**What this task involves**
The whole listing below should be duplicated exactly, with nothing left out.
Content starts
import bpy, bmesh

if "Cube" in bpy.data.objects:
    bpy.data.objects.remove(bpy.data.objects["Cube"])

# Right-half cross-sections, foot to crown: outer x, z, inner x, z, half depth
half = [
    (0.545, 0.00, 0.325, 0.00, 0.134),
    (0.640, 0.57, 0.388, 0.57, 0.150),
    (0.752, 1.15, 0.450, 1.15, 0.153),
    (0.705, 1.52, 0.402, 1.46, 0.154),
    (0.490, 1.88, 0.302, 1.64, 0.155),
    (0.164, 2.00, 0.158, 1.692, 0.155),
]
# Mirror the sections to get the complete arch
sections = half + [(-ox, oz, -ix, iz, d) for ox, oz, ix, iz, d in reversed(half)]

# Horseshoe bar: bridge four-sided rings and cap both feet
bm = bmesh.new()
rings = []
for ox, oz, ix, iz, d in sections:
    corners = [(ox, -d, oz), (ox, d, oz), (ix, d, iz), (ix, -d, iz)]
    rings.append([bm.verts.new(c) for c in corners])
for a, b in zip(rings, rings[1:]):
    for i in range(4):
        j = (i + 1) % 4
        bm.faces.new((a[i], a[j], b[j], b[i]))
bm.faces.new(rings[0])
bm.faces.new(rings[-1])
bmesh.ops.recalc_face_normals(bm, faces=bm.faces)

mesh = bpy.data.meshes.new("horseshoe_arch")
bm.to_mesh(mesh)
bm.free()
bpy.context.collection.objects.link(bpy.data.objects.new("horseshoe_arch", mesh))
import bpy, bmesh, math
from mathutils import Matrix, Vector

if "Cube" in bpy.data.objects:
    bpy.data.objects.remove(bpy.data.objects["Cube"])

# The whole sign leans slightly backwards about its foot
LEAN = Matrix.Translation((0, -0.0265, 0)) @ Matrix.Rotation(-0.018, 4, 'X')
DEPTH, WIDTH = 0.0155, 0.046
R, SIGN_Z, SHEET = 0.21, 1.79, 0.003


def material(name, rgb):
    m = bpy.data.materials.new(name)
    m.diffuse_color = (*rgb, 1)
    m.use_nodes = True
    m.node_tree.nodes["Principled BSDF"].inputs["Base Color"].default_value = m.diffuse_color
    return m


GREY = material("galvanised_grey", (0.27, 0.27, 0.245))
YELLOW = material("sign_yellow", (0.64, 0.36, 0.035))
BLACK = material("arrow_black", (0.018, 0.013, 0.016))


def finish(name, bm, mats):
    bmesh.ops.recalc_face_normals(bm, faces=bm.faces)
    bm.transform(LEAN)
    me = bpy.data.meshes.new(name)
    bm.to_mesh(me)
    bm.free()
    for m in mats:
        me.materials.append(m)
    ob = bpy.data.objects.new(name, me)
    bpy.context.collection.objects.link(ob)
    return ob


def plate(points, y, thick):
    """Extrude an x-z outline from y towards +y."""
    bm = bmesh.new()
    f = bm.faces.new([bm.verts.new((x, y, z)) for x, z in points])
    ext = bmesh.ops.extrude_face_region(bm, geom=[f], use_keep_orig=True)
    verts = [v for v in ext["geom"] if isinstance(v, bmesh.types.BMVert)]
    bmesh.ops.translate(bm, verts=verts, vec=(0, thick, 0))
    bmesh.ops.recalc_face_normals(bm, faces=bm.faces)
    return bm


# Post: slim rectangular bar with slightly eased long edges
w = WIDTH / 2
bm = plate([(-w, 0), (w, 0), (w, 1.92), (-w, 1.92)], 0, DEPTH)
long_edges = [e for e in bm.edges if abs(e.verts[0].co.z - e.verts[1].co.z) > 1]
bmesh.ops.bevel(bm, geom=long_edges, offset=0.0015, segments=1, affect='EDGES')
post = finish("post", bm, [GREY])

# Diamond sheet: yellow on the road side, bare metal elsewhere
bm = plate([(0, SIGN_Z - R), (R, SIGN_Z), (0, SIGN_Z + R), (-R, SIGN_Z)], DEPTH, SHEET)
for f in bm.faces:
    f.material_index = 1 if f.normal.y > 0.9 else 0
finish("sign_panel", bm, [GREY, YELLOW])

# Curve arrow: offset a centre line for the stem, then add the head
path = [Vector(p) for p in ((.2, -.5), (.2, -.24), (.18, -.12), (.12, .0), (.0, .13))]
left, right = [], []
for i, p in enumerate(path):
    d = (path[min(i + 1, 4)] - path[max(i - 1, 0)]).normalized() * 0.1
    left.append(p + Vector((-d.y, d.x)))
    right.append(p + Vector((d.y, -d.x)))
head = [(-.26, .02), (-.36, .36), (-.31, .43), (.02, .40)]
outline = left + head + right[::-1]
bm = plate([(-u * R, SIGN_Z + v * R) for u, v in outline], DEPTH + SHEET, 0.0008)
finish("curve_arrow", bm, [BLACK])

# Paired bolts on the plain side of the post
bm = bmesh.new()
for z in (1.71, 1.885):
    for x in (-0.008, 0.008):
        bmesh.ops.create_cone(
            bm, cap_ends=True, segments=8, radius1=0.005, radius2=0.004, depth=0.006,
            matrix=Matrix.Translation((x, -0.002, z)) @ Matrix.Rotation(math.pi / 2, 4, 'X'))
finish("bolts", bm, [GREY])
Content ends
**Answer box**
import bpy, bmesh

if "Cube" in bpy.data.objects:
    bpy.data.objects.remove(bpy.data.objects["Cube"])

# Right-half cross-sections, foot to crown: outer x, z, inner x, z, half depth
half = [
    (0.545, 0.00, 0.325, 0.00, 0.134),
    (0.640, 0.57, 0.388, 0.57, 0.150),
    (0.752, 1.15, 0.450, 1.15, 0.153),
    (0.705, 1.52, 0.402, 1.46, 0.154),
    (0.490, 1.88, 0.302, 1.64, 0.155),
    (0.164, 2.00, 0.158, 1.692, 0.155),
]
# Mirror the sections to get the complete arch
sections = half + [(-ox, oz, -ix, iz, d) for ox, oz, ix, iz, d in reversed(half)]

# Horseshoe bar: bridge four-sided rings and cap both feet
bm = bmesh.new()
rings = []
for ox, oz, ix, iz, d in sections:
    corners = [(ox, -d, oz), (ox, d, oz), (ix, d, iz), (ix, -d, iz)]
    rings.append([bm.verts.new(c) for c in corners])
for a, b in zip(rings, rings[1:]):
    for i in range(4):
        j = (i + 1) % 4
        bm.faces.new((a[i], a[j], b[j], b[i]))
bm.faces.new(rings[0])
bm.faces.new(rings[-1])
bmesh.ops.recalc_face_normals(bm, faces=bm.faces)

mesh = bpy.data.meshes.new("horseshoe_arch")
bm.to_mesh(mesh)
bm.free()
bpy.context.collection.objects.link(bpy.data.objects.new("horseshoe_arch", mesh))
import bpy, bmesh, math
from mathutils import Matrix, Vector

if "Cube" in bpy.data.objects:
    bpy.data.objects.remove(bpy.data.objects["Cube"])

# The whole sign leans slightly backwards about its foot
LEAN = Matrix.Translation((0, -0.0265, 0)) @ Matrix.Rotation(-0.018, 4, 'X')
DEPTH, WIDTH = 0.0155, 0.046
R, SIGN_Z, SHEET = 0.21, 1.79, 0.003


def material(name, rgb):
    m = bpy.data.materials.new(name)
    m.diffuse_color = (*rgb, 1)
    m.use_nodes = True
    m.node_tree.nodes["Principled BSDF"].inputs["Base Color"].default_value = m.diffuse_color
    return m


GREY = material("galvanised_grey", (0.27, 0.27, 0.245))
YELLOW = material("sign_yellow", (0.64, 0.36, 0.035))
BLACK = material("arrow_black", (0.018, 0.013, 0.016))


def finish(name, bm, mats):
    bmesh.ops.recalc_face_normals(bm, faces=bm.faces)
    bm.transform(LEAN)
    me = bpy.data.meshes.new(name)
    bm.to_mesh(me)
    bm.free()
    for m in mats:
        me.materials.append(m)
    ob = bpy.data.objects.new(name, me)
    bpy.context.collection.objects.link(ob)
    return ob


def plate(points, y, thick):
    """Extrude an x-z outline from y towards +y."""
    bm = bmesh.new()
    f = bm.faces.new([bm.verts.new((x, y, z)) for x, z in points])
    ext = bmesh.ops.extrude_face_region(bm, geom=[f], use_keep_orig=True)
    verts = [v for v in ext["geom"] if isinstance(v, bmesh.types.BMVert)]
    bmesh.ops.translate(bm, verts=verts, vec=(0, thick, 0))
    bmesh.ops.recalc_face_normals(bm, faces=bm.faces)
    return bm


# Post: slim rectangular bar with slightly eased long edges
w = WIDTH / 2
bm = plate([(-w, 0), (w, 0), (w, 1.92), (-w, 1.92)], 0, DEPTH)
long_edges = [e for e in bm.edges if abs(e.verts[0].co.z - e.verts[1].co.z) > 1]
bmesh.ops.bevel(bm, geom=long_edges, offset=0.0015, segments=1, affect='EDGES')
post = finish("post", bm, [GREY])

# Diamond sheet: yellow on the road side, bare metal elsewhere
bm = plate([(0, SIGN_Z - R), (R, SIGN_Z), (0, SIGN_Z + R), (-R, SIGN_Z)], DEPTH, SHEET)
for f in bm.faces:
    f.material_index = 1 if f.normal.y > 0.9 else 0
finish("sign_panel", bm, [GREY, YELLOW])

# Curve arrow: offset a centre line for the stem, then add the head
path = [Vector(p) for p in ((.2, -.5), (.2, -.24), (.18, -.12), (.12, .0), (.0, .13))]
left, right = [], []
for i, p in enumerate(path):
    d = (path[min(i + 1, 4)] - path[max(i - 1, 0)]).normalized() * 0.1
    left.append(p + Vector((-d.y, d.x)))
    right.append(p + Vector((d.y, -d.x)))
head = [(-.26, .02), (-.36, .36), (-.31, .43), (.02, .40)]
outline = left + head + right[::-1]
bm = plate([(-u * R, SIGN_Z + v * R) for u, v in outline], DEPTH + SHEET, 0.0008)
finish("curve_arrow", bm, [BLACK])

# Paired bolts on the plain side of the post
bm = bmesh.new()
for z in (1.71, 1.885):
    for x in (-0.008, 0.008):
        bmesh.ops.create_cone(
            bm, cap_ends=True, segments=8, radius1=0.005, radius2=0.004, depth=0.006,
            matrix=Matrix.Translation((x, -0.002, z)) @ Matrix.Rotation(math.pi / 2, 4, 'X'))
finish("bolts", bm, [GREY])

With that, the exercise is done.